(Phys.org) -- Hanson Robotics is showing its new humanoid robot boy that belongs in its Robokind portfolio of robots, a 2012 reincarnation of its earlier cartoonlike Zeno boy but this time more humanoid with an array of gestures and eye movements. Made in China, the boy-like robot stands 27 inches tall. The most commanding feature of the new Zeno is its head, made out of what creator David Hanson calls Frubber. The material, as the word sound suggests in melding flesh with rubber, is a spongy, structured elastic polymer that can mimic facial movements, contracting and folding like human skin. The material is also described as biomimetic polymer.
Also contributing to its lifelike quality are its eye expressions and moving eyelids. Hanson has given the robot's eyes a pair of high-definition cameras for facial recognition. The body has 37 degrees of movement, the most of a Hanson robot so far.

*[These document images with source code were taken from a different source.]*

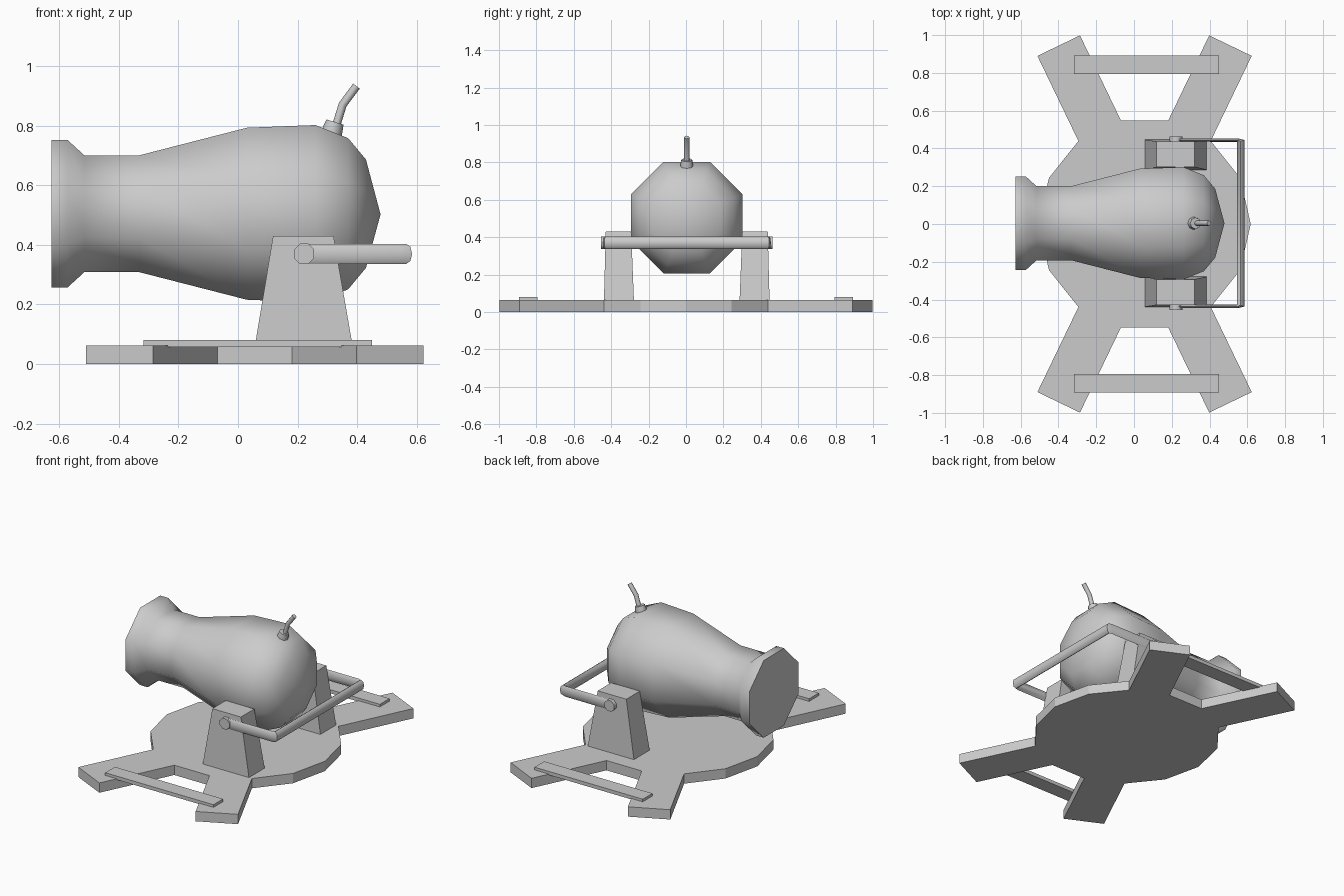
import bpy, bmesh
from math import sin, cos, pi, radians, atan2
from mathutils import Vector

if "Cube" in bpy.data.objects:
    bpy.data.objects.remove(bpy.data.objects["Cube"])

CY = 0.004  # side-to-side centre of the gun and its supports


def finish(name, bm, smooth=None):
    bmesh.ops.recalc_face_normals(bm, faces=bm.faces)
    me = bpy.data.meshes.new(name)
    bm.to_mesh(me)
    bm.free()
    ob = bpy.data.objects.new(name, me)
    bpy.context.collection.objects.link(ob)
    if smooth:
        bpy.ops.object.select_all(action='DESELECT')
        ob.select_set(True)
        bpy.context.view_layer.objects.active = ob
        bpy.ops.object.shade_smooth_by_angle(angle=radians(smooth))
    return ob


def loft(name, rings, smooth=None):
    """Skin a list of equal-length point rings and cap both ends."""
    bm = bmesh.new()
    vs = [[bm.verts.new(p) for p in r] for r in rings]
    n = len(vs[0])
    for a, b in zip(vs, vs[1:]):
        for i in range(n):
            j = (i + 1) % n
            bm.faces.new((a[i], a[j], b[j], b[i]))
    bm.faces.new(vs[0])
    bm.faces.new(vs[-1])
    bmesh.ops.remove_doubles(bm, verts=bm.verts, dist=1e-5)
    return finish(name, bm, smooth)


def rect(x0, x1, y0, y1, z):
    return [(x0, y0, z), (x1, y0, z), (x1, y1, z), (x0, y1, z)]


def tube(name, path, radii, sides=8):
    """Round tube along a path lying in the x-z plane."""
    pts = [Vector(p) for p in path]
    rings = []
    for i, p in enumerate(pts):
        t = (pts[min(i + 1, len(pts) - 1)] - pts[max(i - 1, 0)]).normalized()
        u, v = Vector((0, 1, 0)), t.cross(Vector((0, 1, 0)))
        rings.append([p + radii[i] * (u * cos(a) + v * sin(a))
                      for a in (2 * pi * k / sides for k in range(sides))])
    return loft(name, rings, 50)


# Base plate: 14-sided disc with four edges pulled out into legs
bm = bmesh.new()
R, CX = 0.562, 0.056
ring = [bm.verts.new((CX + R * cos(2 * pi * k / 14), R * sin(2 * pi * k / 14), 0))
        for k in range(14)]
bm.faces.new(ring)
for k in (2, 4, 9, 11):
    a = 2 * pi * (k + 0.5) / 14
    d = Vector((cos(a), sin(a), 0)) * 0.5
    p, q = ring[k], ring[(k + 1) % 14]
    bm.faces.new((p, bm.verts.new(p.co + d), bm.verts.new(q.co + d), q))
top = bmesh.ops.extrude_face_region(bm, geom=bm.faces[:])['geom']
bmesh.ops.translate(bm, vec=(0, 0, 0.063),
                    verts=[g for g in top if isinstance(g, bmesh.types.BMVert)])
finish("base_plate", bm)

# Barrel: eight-sided revolved profile (x, flat-to-centre distance)
profile = [(-0.627, 0.248), (-0.573, 0.248), (-0.516, 0.196), (-0.333, 0.196),
           (0.03, 0.289), (0.26, 0.298), (0.37, 0.254), (0.43, 0.182)]
bm = bmesh.new()
rows = []
for x, r in profile:
    c = r / cos(pi / 8)
    rows.append([bm.verts.new((x, CY + c * cos(a), 0.505 + c * sin(a)))
                 for a in ((k + 0.5) * pi / 4 for k in range(8))])
tip = bm.verts.new((0.479, CY, 0.503))
for k in range(8):
    j = (k + 1) % 8
    for a, b in zip(rows, rows[1:]):
        bm.faces.new((a[k], a[j], b[j], b[k]))
    bm.faces.new((rows[-1][k], rows[-1][j], tip))
bm.faces.new(rows[0])
finish("barrel", bm, 50)

# Paired parts on each side
for s, side in ((-1, "front"), (1, "back")):
    # Tapered support block
    loft(side + "_support", [
        rect(0.055, 0.387, CY + s * 0.282, CY + s * 0.443, 0.05),
        rect(0.118, 0.321, CY + s * 0.297, CY + s * 0.433, 0.431)])
    # Flat cross rail over the legs
    yc = s * 0.844
    loft(side + "_rail", [rect(-0.318, 0.451, yc - 0.049, yc + 0.049, z)
                          for z in (0.057, 0.08)])
    # Pivot pin
    loft(side + "_pivot_pin", [
        [(0.222 + 0.037 * cos(k * pi / 4 + pi / 8), CY + s * y,
          0.37 + 0.037 * sin(k * pi / 4 + pi / 8)) for k in range(8)]
        for y in (0.29, 0.458)], 50)

# U-shaped handle: (x, y, section half-width along x, along y)
half = [(0.222, 0.441, 0, 0.009), (0.548, 0.440, 0.004, 0.009),
        (0.565, 0.434, 0.020, 0.007)]
stations = ([(x, -y, dx, -dy) for x, y, dx, dy in half]
            + [(x, y, dx, dy) for x, y, dx, dy in reversed(half)])
rings = []
for x, y, dx, dy in stations:
    rings.append([(x + dx * cos(a), CY + y + dy * cos(a), 0.37 + 0.034 * sin(a))
                  for a in (2 * pi * k / 8 for k in range(8))])
loft("handle", rings, 50)

# Fuse collar and bent fuse
tube("fuse_collar", [(0.311, CY, 0.76), (0.318, CY, 0.787), (0.326, CY, 0.813)],
     [0.035, 0.034, 0.030])
tube("fuse", [(0.328, CY, 0.795), (0.352, CY, 0.872), (0.398, CY, 0.934)],
     [0.014, 0.014, 0.014])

The “boy” was designed with an open source platform; the robot has an internal computer and advanced artificial intelligence. “As soon as possible,” according to Hanson, ”we will release a complete SDK for software development on any Robokind platform.”
The robot introduces itself in an engaging presentation video, designed to engage investors to help Hanson bring it to market. It says that “I can provide autism therapy,” and it tells the world that it can also give courses.

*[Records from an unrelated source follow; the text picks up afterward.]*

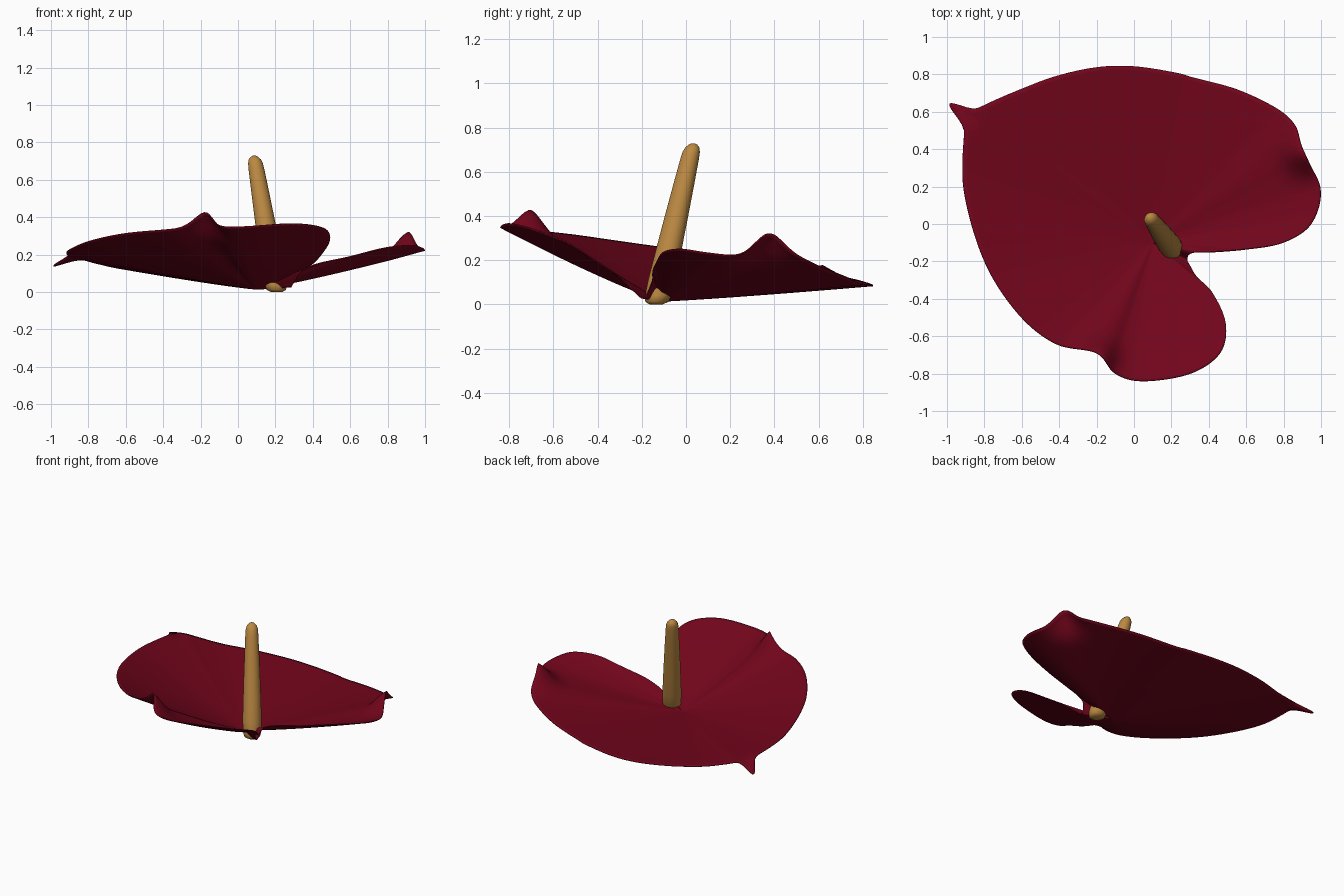
import bpy, bmesh, math
from mathutils import Vector

if "Cube" in bpy.data.objects:
    bpy.data.objects.remove(bpy.data.objects["Cube"])


def material(name, rgb):
    m = bpy.data.materials.new(name)
    m.diffuse_color = (*rgb, 1)
    m.use_nodes = True
    m.node_tree.nodes["Principled BSDF"].inputs["Base Color"].default_value = m.diffuse_color
    return m


RED = material("deep red", (0.165, 0.0015, 0.011))
TAN = material("golden tan", (0.50, 0.25, 0.055))


def make_object(name, bm, mats):
    bmesh.ops.recalc_face_normals(bm, faces=bm.faces[:])
    for f in bm.faces:
        f.smooth = True
    me = bpy.data.meshes.new(name)
    bm.to_mesh(me)
    bm.free()
    for m in mats:
        me.materials.append(m)
    ob = bpy.data.objects.new(name, me)
    bpy.context.collection.objects.link(ob)
    return ob


def closed_spline(pts, steps):
    """Smooth closed curve through the points."""
    n, out = len(pts), []
    for i in range(n):
        a, b, c, d = (Vector(pts[(i + k) % n]) for k in (-1, 0, 1, 2))
        for s in range(steps):
            t = s / steps
            out.append(0.5 * (2 * b + (c - a) * t + (2 * a - 5 * b + 4 * c - d) * t * t
                              + (3 * b - a - 3 * c + d) * t ** 3))
    return out


# Heart-shaped leaf: rim curve, counter-clockwise from the notch
RIM = [(.285, -.19, .03), (.31, -.155, .10), (.42, -.15, .15), (.60, -.135, .19),
       (.78, -.105, .235), (.92, -.03, .25), (.985, .08, .235), (.995, .20, .22),
       (.94, .32, .21), (.895, .42, .21), (.86, .53, .20), (.76, .62, .165),
       (.55, .72, .125), (.31, .785, .095), (.22, .81, .09), (.0, .843, .085),
       (-.2, .838, .09), (-.42, .79, .105), (-.62, .715, .125), (-.76, .655, .155),
       (-.85, .61, .18), (-.895, .575, .19), (-.907, .50, .195),
       (-.91, .18, .22), (-.80, -.2, .27), (-.62, -.48, .31),
       (-.42, -.64, .33), (-.20, -.69, .345), (-.10, -.80, .345), (.05, -.84, .35),
       (.30, -.80, .365), (.46, -.69, .34), (.49, -.53, .275), (.42, -.37, .17),
       (.34, -.29, .11), (.305, -.235, .06)]
CENTRE = Vector((.10, -.10, .016))
CURLS = [(-.18, -.71, .08, .085), (.92, .38, .11, .10)]   # x, y, height, radius
TIP, PULL = Vector((-.905, .58)), Vector((-.097, .072, -.055))

rim = closed_spline(RIM, 8)
RINGS = 40
bm = bmesh.new()
middle = bm.verts.new(CENTRE)
rings = []
for r in range(1, RINGS + 1):
    t = r / RINGS
    ring = []
    for p in rim:
        q = CENTRE.lerp(p, t)
        q.z = CENTRE.z + (p.z - CENTRE.z) * t ** 1.15
        for cx, cy, h, rad in CURLS:
            q.z += h * math.exp(-((q.x - cx) ** 2 + (q.y - cy) ** 2) / rad ** 2)
        # draw the point of the leaf out and down
        q += PULL * math.exp(-((q.xy - TIP).length / .042) ** 2)
        ring.append(bm.verts.new(q))
    rings.append(ring)
n = len(rim)
for i in range(n):
    j = (i + 1) % n
    bm.faces.new((middle, rings[0][i], rings[0][j]))
    for a, b in zip(rings, rings[1:]):
        bm.faces.new((a[i], b[i], b[j], a[j]))
# pale point at the very tip
for f in bm.faces:
    f.material_index = 1 if f.calc_center_median().x < -.98 else 0
leaf = make_object("leaf", bm, [RED, TAN])
shell = leaf.modifiers.new("thickness", "SOLIDIFY")
shell.thickness = 0.006
shell.offset = 0

# Flower spike: leaning tapered column with a rounded end
PROFILE = [(0, .030), (.012, .052), (.04, .060), (.12, .062), (.25, .058), (.40, .053),
           (.55, .047), (.66, .042), (.69, .039), (.71, .032), (.723, .020), (.729, .008)]
SIDES = 32
bm = bmesh.new()
loops = []
for z, rad in PROFILE:
    cx, cy = .207 - .165 * z, -.135 + .23 * z
    loops.append([bm.verts.new((cx + rad * math.cos(2 * math.pi * k / SIDES),
                                cy + rad * math.sin(2 * math.pi * k / SIDES), z))
                  for k in range(SIDES)])
for a, b in zip(loops, loops[1:]):
    for k in range(SIDES):
        m = (k + 1) % SIDES
        bm.faces.new((a[k], a[m], b[m], b[k]))
bm.faces.new(loops[0][::-1])
bm.faces.new(loops[-1])
make_object("flower_spike", bm, [TAN])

The robot also makes a few announcements of company developments. Its sister Alice will soon be available, and, most notably, the new robot will be joined by a smaller crop of smaller robot “cousins” that will be less expensive. “I look forward to meeting them in a about a year,” says the robot in the video.

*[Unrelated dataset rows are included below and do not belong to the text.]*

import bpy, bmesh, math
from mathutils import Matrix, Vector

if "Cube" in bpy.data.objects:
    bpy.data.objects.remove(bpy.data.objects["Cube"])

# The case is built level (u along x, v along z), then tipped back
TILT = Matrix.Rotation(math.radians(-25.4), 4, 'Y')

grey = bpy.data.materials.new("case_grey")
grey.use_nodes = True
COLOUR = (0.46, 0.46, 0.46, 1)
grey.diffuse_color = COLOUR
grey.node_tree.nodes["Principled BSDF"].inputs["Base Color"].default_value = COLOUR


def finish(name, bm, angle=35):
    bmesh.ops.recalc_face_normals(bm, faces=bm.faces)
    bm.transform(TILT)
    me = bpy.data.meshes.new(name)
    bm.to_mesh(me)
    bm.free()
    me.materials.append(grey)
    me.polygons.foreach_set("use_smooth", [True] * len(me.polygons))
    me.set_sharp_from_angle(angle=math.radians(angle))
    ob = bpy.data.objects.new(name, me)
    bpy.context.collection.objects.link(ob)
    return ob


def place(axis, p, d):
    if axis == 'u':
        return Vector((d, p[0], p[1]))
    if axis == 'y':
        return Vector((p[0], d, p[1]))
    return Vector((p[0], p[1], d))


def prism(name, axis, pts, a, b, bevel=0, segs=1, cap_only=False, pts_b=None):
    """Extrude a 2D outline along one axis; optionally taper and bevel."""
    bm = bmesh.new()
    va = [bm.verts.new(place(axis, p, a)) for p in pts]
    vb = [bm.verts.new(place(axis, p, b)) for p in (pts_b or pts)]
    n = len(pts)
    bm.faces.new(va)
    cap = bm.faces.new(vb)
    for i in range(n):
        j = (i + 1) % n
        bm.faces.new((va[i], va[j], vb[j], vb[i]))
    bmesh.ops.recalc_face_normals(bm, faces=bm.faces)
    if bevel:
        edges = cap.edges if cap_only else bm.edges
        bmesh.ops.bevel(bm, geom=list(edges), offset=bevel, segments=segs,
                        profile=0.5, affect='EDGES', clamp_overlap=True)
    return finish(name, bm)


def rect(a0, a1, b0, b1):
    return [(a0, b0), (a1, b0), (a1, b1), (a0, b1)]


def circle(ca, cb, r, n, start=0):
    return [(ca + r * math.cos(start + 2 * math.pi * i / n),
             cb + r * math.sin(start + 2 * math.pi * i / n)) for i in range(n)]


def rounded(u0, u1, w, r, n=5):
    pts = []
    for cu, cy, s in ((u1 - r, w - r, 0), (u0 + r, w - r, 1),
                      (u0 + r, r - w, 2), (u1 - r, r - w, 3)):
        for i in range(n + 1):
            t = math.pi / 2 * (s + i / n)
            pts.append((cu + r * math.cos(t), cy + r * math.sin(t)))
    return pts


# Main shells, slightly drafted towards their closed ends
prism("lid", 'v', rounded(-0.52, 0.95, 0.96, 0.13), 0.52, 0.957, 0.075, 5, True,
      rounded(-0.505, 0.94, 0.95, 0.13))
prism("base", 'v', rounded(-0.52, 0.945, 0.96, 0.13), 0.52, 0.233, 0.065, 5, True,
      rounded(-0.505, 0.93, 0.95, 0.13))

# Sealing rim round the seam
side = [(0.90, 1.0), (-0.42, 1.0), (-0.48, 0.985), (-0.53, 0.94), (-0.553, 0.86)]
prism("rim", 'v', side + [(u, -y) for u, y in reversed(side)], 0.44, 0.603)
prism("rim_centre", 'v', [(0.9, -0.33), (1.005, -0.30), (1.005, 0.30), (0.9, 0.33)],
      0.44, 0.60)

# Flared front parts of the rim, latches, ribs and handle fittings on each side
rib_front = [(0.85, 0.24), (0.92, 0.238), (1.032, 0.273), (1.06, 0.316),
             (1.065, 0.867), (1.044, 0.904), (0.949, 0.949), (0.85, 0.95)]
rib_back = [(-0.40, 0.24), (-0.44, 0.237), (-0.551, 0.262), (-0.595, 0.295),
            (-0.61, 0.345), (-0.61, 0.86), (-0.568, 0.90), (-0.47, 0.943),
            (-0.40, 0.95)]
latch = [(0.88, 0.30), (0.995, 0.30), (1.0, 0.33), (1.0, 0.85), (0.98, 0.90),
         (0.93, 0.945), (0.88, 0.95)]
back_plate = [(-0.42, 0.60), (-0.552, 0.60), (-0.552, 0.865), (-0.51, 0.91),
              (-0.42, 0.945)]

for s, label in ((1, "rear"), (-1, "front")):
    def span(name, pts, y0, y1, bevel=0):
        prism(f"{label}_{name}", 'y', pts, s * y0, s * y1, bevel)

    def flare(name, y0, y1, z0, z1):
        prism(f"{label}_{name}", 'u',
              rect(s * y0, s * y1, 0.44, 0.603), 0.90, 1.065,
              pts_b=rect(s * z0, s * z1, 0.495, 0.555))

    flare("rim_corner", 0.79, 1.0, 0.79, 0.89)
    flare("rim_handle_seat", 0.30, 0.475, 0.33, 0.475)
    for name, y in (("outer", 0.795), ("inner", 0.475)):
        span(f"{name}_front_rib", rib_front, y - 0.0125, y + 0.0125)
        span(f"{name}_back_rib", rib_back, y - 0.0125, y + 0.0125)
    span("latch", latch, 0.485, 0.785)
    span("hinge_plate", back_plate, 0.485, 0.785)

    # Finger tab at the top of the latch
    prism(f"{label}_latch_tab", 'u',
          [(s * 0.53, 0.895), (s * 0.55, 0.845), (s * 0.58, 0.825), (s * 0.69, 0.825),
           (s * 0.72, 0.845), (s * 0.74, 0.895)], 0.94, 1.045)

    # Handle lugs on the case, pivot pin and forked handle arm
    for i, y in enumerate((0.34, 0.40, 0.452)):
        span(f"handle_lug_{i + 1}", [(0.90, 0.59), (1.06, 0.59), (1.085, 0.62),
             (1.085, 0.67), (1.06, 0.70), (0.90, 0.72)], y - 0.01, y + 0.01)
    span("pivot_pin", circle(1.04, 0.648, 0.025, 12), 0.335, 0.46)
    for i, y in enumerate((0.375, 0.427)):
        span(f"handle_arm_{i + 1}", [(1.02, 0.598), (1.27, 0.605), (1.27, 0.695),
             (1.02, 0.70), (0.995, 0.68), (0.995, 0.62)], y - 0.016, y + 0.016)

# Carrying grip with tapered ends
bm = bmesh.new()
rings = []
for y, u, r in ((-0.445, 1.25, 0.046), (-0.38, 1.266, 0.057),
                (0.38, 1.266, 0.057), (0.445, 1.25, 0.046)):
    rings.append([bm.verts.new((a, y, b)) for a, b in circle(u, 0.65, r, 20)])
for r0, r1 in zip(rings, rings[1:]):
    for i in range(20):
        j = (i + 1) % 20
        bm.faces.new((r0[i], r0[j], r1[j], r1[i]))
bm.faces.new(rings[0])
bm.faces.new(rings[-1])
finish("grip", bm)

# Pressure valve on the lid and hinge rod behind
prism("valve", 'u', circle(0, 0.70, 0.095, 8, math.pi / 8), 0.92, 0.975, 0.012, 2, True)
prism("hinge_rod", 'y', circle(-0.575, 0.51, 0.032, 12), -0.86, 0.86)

Observers note that such smaller cousins will be the way that the company can break into a wider mass market than can presently accommodate the high prices of Hanson’s high-end robots priced from $8500 to $14,750 and targeted for special robotics and psychology research. This price range represents different models of robots with different capabilities depending on what their research clients need—robots that can move but have expressionless faces, robots with expressive faces that cannot move, or robots that can do both.
For those who subscribe to the “uncanny” theory of human-like robots being disturbingly like their human companions, Hanson thinks otherwise and has founded his company’s future on the belief that humanoid robots will increasingly occupy a place in science.
He said humanoid robots cross-pollinate among the sciences, pushing boundaries of biology, cognitive science, and engineering. “We work to bring neuroscience, robotics, and the arts into a super-discipline of humanlike cognitive robotics.”
© 2012 Phys.org